» Task brief:
Because the pictures are not wanted, reproduce the rest of the records below exactly as they stand.

» Given records:
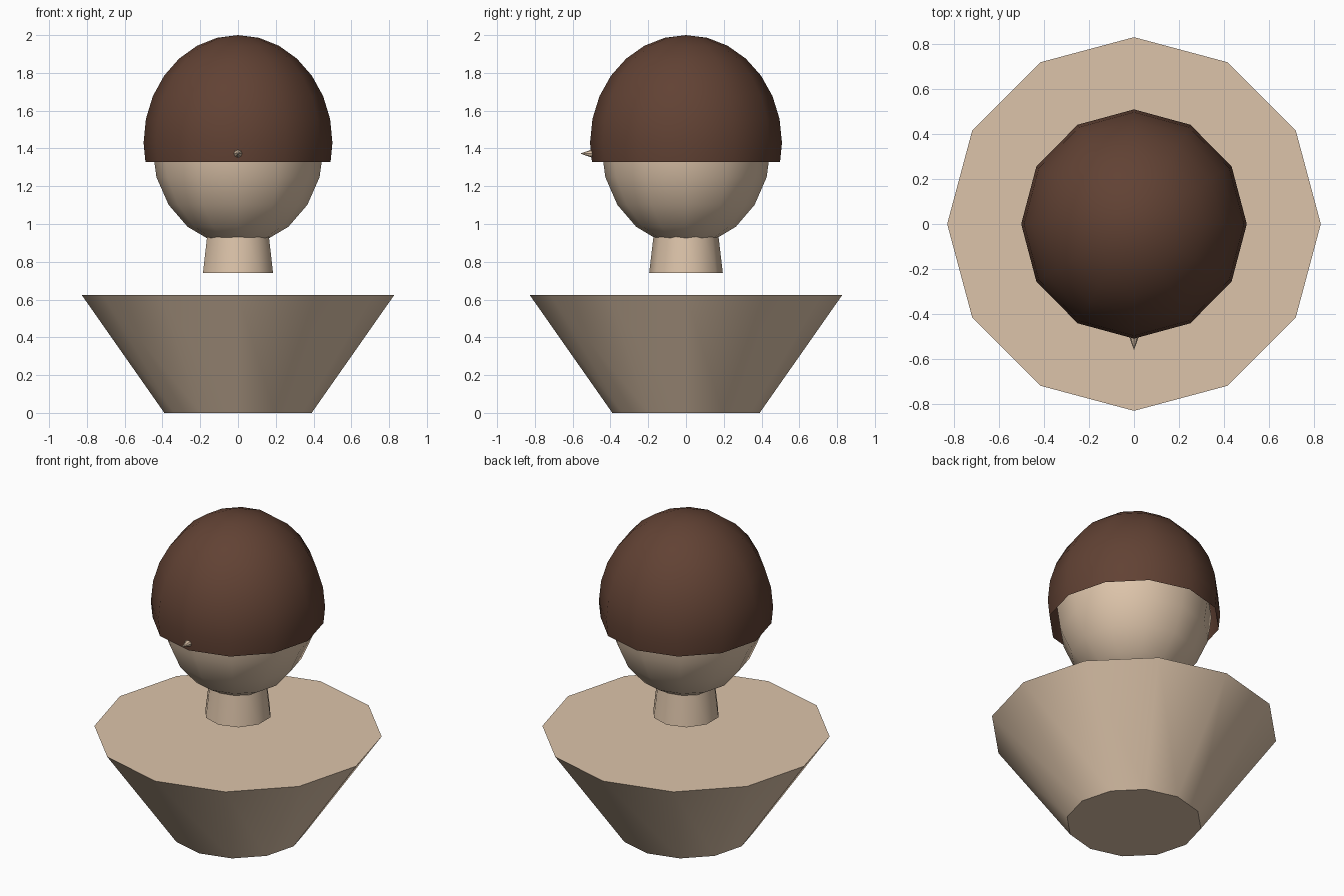
import bpy, bmesh, math
from mathutils import Matrix, Vector

if "Cube" in bpy.data.objects:
    bpy.data.objects.remove(bpy.data.objects["Cube"])


def material(name, rgb):
    m = bpy.data.materials.new(name)
    m.diffuse_color = (*rgb, 1)
    m.use_nodes = True
    m.node_tree.nodes["Principled BSDF"].inputs["Base Color"].default_value = m.diffuse_color
    return m


skin = material("skin_tan", (0.72, 0.55, 0.40))
brown = material("hair_brown", (0.120, 0.054, 0.034))


def finish(name, bm, mat):
    bmesh.ops.recalc_face_normals(bm, faces=bm.faces)
    me = bpy.data.meshes.new(name)
    bm.to_mesh(me)
    bm.free()
    me.materials.append(mat)
    ob = bpy.data.objects.new(name, me)
    bpy.context.collection.objects.link(ob)
    bpy.ops.object.select_all(action='DESELECT')
    ob.select_set(True)
    bpy.context.view_layer.objects.active = ob
    bpy.ops.object.shade_smooth_by_angle(angle=math.radians(40))
    return ob


def frustum(name, sides, r_low, r_high, z_low, z_high, mat):
    """Capped cone section with a vertex on the y axis."""
    bm = bmesh.new()
    rings = []
    for r, z in ((r_low, z_low), (r_high, z_high)):
        rings.append([bm.verts.new((r * math.sin(2 * math.pi * i / sides),
                                    r * math.cos(2 * math.pi * i / sides), z))
                      for i in range(sides)])
    low, high = rings
    for i in range(sides):
        j = (i + 1) % sides
        bm.faces.new((low[i], low[j], high[j], high[i]))
    bm.faces.new(low)
    bm.faces.new(high)
    return finish(name, bm, mat)


def ellipsoid(name, segments, rings, radii, z, mat, cut=None):
    """Scaled ball, optionally open below the cut height."""
    bm = bmesh.new()
    bmesh.ops.create_uvsphere(
        bm, u_segments=segments, v_segments=rings, radius=1,
        matrix=Matrix.Translation((0, 0, z)) @ Matrix.Diagonal((*radii, 1)))
    if cut is not None:
        bmesh.ops.bisect_plane(bm, geom=bm.verts[:] + bm.edges[:] + bm.faces[:],
                               plane_co=Vector((0, 0, cut)), plane_no=Vector((0, 0, 1)),
                               clear_inner=True)
    return finish(name, bm, mat)


# Tapered bust and floating neck
frustum("torso", 12, 0.39, 0.828, 0.0, 0.625, skin)
frustum("neck", 10, 0.195, 0.155, 0.74, 1.08, skin)

# Head and the open cap of hair over it
ellipsoid("head", 12, 10, (0.454, 0.449, 0.525), 1.41, skin)
ellipsoid("hair", 12, 14, (0.50, 0.508, 0.57), 1.43, brown, cut=1.328)

# Pointed nose poking through the hair
bm = bmesh.new()
bmesh.ops.create_cone(bm, cap_ends=True, segments=8, radius1=0.045, radius2=0, depth=0.13,
                      matrix=Matrix.Translation((0, -0.495, 1.373))
                      @ Matrix.Rotation(math.radians(90), 4, 'X'))
finish("nose", bm, skin)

» Task response:
import bpy, bmesh, math
from mathutils import Matrix, Vector

if "Cube" in bpy.data.objects:
    bpy.data.objects.remove(bpy.data.objects["Cube"])


def material(name, rgb):
    m = bpy.data.materials.new(name)
    m.diffuse_color = (*rgb, 1)
    m.use_nodes = True
    m.node_tree.nodes["Principled BSDF"].inputs["Base Color"].default_value = m.diffuse_color
    return m


skin = material("skin_tan", (0.72, 0.55, 0.40))
brown = material("hair_brown", (0.120, 0.054, 0.034))


def finish(name, bm, mat):
    bmesh.ops.recalc_face_normals(bm, faces=bm.faces)
    me = bpy.data.meshes.new(name)
    bm.to_mesh(me)
    bm.free()
    me.materials.append(mat)
    ob = bpy.data.objects.new(name, me)
    bpy.context.collection.objects.link(ob)
    bpy.ops.object.select_all(action='DESELECT')
    ob.select_set(True)
    bpy.context.view_layer.objects.active = ob
    bpy.ops.object.shade_smooth_by_angle(angle=math.radians(40))
    return ob


def frustum(name, sides, r_low, r_high, z_low, z_high, mat):
    """Capped cone section with a vertex on the y axis."""
    bm = bmesh.new()
    rings = []
    for r, z in ((r_low, z_low), (r_high, z_high)):
        rings.append([bm.verts.new((r * math.sin(2 * math.pi * i / sides),
                                    r * math.cos(2 * math.pi * i / sides), z))
                      for i in range(sides)])
    low, high = rings
    for i in range(sides):
        j = (i + 1) % sides
        bm.faces.new((low[i], low[j], high[j], high[i]))
    bm.faces.new(low)
    bm.faces.new(high)
    return finish(name, bm, mat)


def ellipsoid(name, segments, rings, radii, z, mat, cut=None):
    """Scaled ball, optionally open below the cut height."""
    bm = bmesh.new()
    bmesh.ops.create_uvsphere(
        bm, u_segments=segments, v_segments=rings, radius=1,
        matrix=Matrix.Translation((0, 0, z)) @ Matrix.Diagonal((*radii, 1)))
    if cut is not None:
        bmesh.ops.bisect_plane(bm, geom=bm.verts[:] + bm.edges[:] + bm.faces[:],
                               plane_co=Vector((0, 0, cut)), plane_no=Vector((0, 0, 1)),
                               clear_inner=True)
    return finish(name, bm, mat)


# Tapered bust and floating neck
frustum("torso", 12, 0.39, 0.828, 0.0, 0.625, skin)
frustum("neck", 10, 0.195, 0.155, 0.74, 1.08, skin)

# Head and the open cap of hair over it
ellipsoid("head", 12, 10, (0.454, 0.449, 0.525), 1.41, skin)
ellipsoid("hair", 12, 14, (0.50, 0.508, 0.57), 1.43, brown, cut=1.328)

# Pointed nose poking through the hair
bm = bmesh.new()
bmesh.ops.create_cone(bm, cap_ends=True, segments=8, radius1=0.045, radius2=0, depth=0.13,
                      matrix=Matrix.Translation((0, -0.495, 1.373))
                      @ Matrix.Rotation(math.radians(90), 4, 'X'))
finish("nose", bm, skin)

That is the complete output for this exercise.